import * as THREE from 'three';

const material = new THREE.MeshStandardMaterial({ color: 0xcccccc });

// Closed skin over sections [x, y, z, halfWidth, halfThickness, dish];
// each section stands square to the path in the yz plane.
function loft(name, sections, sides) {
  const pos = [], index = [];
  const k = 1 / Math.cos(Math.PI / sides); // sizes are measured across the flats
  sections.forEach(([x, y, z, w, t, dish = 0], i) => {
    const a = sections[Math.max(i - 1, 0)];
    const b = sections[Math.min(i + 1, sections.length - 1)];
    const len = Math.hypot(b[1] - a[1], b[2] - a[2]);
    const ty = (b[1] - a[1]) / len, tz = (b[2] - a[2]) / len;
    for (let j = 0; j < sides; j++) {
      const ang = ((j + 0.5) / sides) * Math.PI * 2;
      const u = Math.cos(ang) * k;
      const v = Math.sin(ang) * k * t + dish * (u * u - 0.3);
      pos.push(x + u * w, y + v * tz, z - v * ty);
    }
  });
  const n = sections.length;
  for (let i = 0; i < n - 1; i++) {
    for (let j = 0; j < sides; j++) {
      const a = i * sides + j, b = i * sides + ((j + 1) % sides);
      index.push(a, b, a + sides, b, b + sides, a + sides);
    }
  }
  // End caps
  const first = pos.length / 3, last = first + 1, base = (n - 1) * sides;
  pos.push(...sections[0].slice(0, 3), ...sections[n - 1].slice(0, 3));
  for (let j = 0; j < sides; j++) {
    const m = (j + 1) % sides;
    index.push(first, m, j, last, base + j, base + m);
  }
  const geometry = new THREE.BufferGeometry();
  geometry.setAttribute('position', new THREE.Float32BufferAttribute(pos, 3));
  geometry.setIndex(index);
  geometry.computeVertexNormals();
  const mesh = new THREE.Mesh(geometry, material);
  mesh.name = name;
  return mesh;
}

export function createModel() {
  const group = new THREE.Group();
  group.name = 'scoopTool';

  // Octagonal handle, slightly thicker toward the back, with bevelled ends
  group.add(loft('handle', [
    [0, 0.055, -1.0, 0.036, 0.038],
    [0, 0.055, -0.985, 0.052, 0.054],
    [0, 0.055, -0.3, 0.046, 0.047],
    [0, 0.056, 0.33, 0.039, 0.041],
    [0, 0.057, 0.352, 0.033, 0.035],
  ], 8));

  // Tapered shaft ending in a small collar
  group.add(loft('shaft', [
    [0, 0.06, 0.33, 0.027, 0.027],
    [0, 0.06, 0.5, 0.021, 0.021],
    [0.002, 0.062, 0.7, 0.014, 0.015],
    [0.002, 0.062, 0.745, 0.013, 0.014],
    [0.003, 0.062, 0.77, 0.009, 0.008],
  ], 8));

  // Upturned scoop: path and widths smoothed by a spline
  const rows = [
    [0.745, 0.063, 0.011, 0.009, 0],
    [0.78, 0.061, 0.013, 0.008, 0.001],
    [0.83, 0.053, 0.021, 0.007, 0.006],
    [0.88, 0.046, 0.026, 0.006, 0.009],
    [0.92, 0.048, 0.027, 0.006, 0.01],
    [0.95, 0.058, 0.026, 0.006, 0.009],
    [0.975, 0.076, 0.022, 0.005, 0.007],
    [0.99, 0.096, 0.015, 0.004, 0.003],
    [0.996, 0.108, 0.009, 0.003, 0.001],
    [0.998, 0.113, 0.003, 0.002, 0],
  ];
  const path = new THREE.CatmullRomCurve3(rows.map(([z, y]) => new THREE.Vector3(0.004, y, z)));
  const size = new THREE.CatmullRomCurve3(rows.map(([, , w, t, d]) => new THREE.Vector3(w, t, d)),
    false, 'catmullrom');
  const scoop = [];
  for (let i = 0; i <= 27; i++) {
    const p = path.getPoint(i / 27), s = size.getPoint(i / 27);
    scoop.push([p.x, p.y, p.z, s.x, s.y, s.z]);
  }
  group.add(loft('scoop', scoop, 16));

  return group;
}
○ ○ ○
→ **The problem**
Give the number of lines in the records above in which the word "THREE" appears. Include no other text.

→ **Response box**
8